These tiny bliss balls are real powerhouses with healthy whole food ingredients like fresh ginger, turmeric, nuts and seeds. For example, it is scientifically proven that ginger has plenty anti inflammatory and antioxidant characteristics. Interestingly, a 2012 study even showed that when mice with tumors were fed 100 mg ginger extract per kg body weight, their tumors decreased in size by 56%! Even though this study was done in mice, it still provides an interesting perspective of the positive effect that ginger may have on our body.
The same holds true for turmeric. Plenty studies (e.g. this one) have shown that the spice has anti inflammatory and antioxidant properties. This can help to treat diseases like Alzheimers, cystic fibrosis, certain types of cancers and more. Yet, even when you’re not ill at the moment, consuming turmeric might still be a good idea to help your body taking up iron.
Nuts and seeds perhaps have less of a “superfood” reputation than ginger and turmeric, but their macro’s are still pretty amazing, and if you’re following a (mainly) plant-based diet, snacking on some nuts every day is probably a good idea to up your protein intake, if you’re worried about that.
So even if you’re not too fond of ginger, don’t let it scare you and make these delicious and vibrant black & yellow bliss balls. Don’t forget to share your creation on Instagram with the #thathealthykitchen and tag me @thathealthykitchen. I love seeing your creations :)
- 60 gram cashews
- 40 gram macadamia's
- 40 gram (black) sesame seeds
- 3 cm piece fresh ginger (about 20 gram)
- 80 gram dried apricots
- ⅛ teaspoon turmeric
- 1 tablespoon maple syrup (optional)
- Roast the cashews and macadamia's until they're golden brown and fragrant. Set aside in a bowl to cool.
- Then roast the sesame seeds in a pan until they're fragrant. Set aside in a bowl to cool.
- Put all the ingredients, except the sesame seeds and maple syrup, in a food processor and blend. It may take a while for the mixture to become one ball and sticky, up to 4 minutes.
- If it takes more than that, or if the mixture isn't sticky enough, you may want to add a little bit of maple syrup to make it stickier.
- With wet (!) hands, form 12 balls.

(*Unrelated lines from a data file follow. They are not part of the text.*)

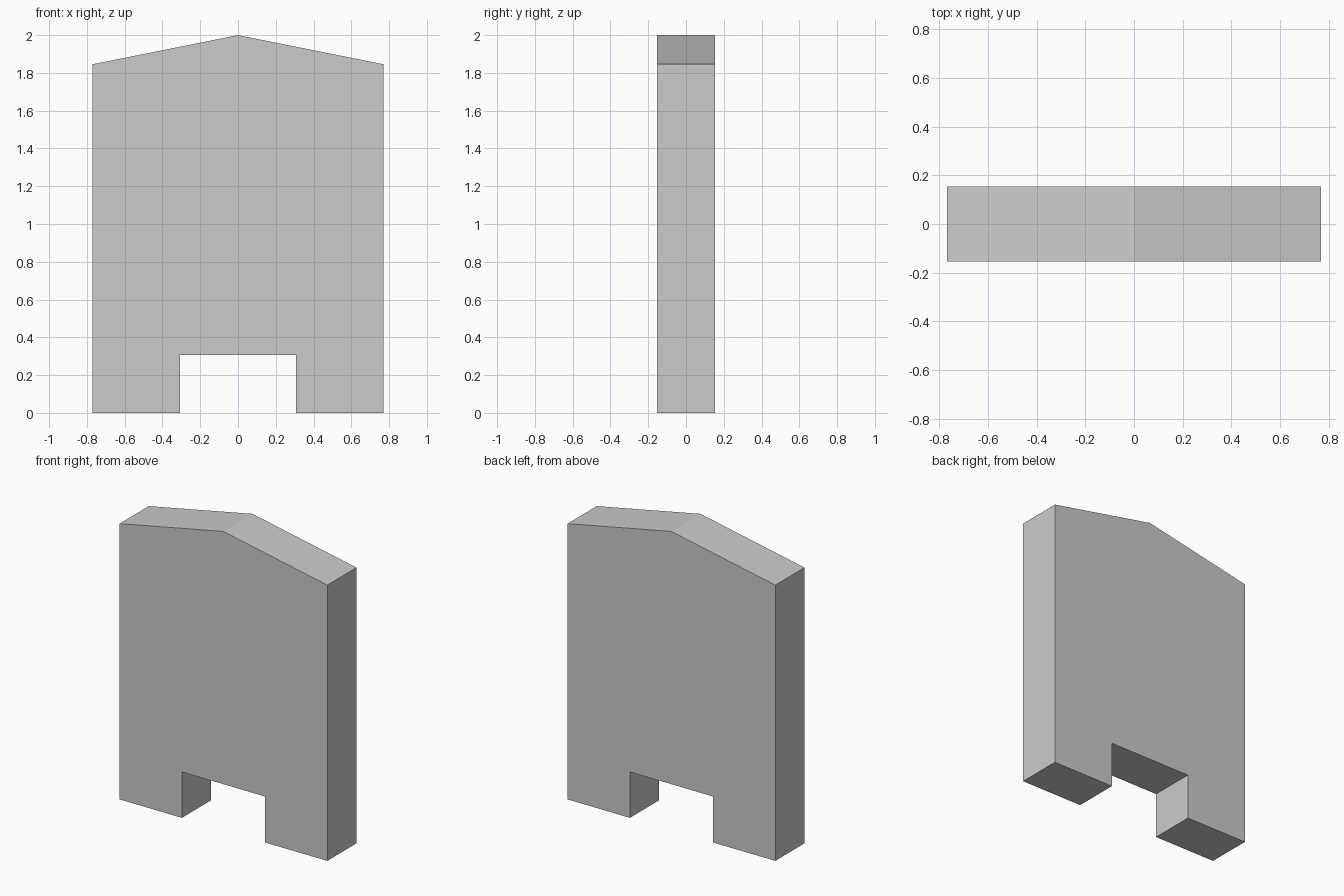
import bpy
import bmesh

if "Cube" in bpy.data.objects:
    bpy.data.objects.remove(bpy.data.objects["Cube"])

U = 2 / 13  # module the whole slab is laid out on

# Right half of the front outline, from the notch top to the peak
right = [(2, 2), (2, 0), (5, 0), (5, 12)]
peak = [(0, 13)]
left = [(-x, z) for x, z in reversed(right)]
outline = right + peak + left

# Slab: outline face extruded through its thickness
bm = bmesh.new()
front = bm.faces.new([bm.verts.new((x * U, -U, z * U)) for x, z in outline])
ext = bmesh.ops.extrude_face_region(bm, geom=[front], use_keep_orig=True)
back = [v for v in ext["geom"] if isinstance(v, bmesh.types.BMVert)]
bmesh.ops.translate(bm, verts=back, vec=(0, 2 * U, 0))
bmesh.ops.recalc_face_normals(bm, faces=bm.faces)

mesh = bpy.data.meshes.new("notched_slab")
bm.to_mesh(mesh)
bm.free()
slab = bpy.data.objects.new("notched_slab", mesh)
bpy.context.collection.objects.link(slab)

Roll them through the roasted sesame seeds to finish them.
- Store for up to 2 weeks airtight in your fridge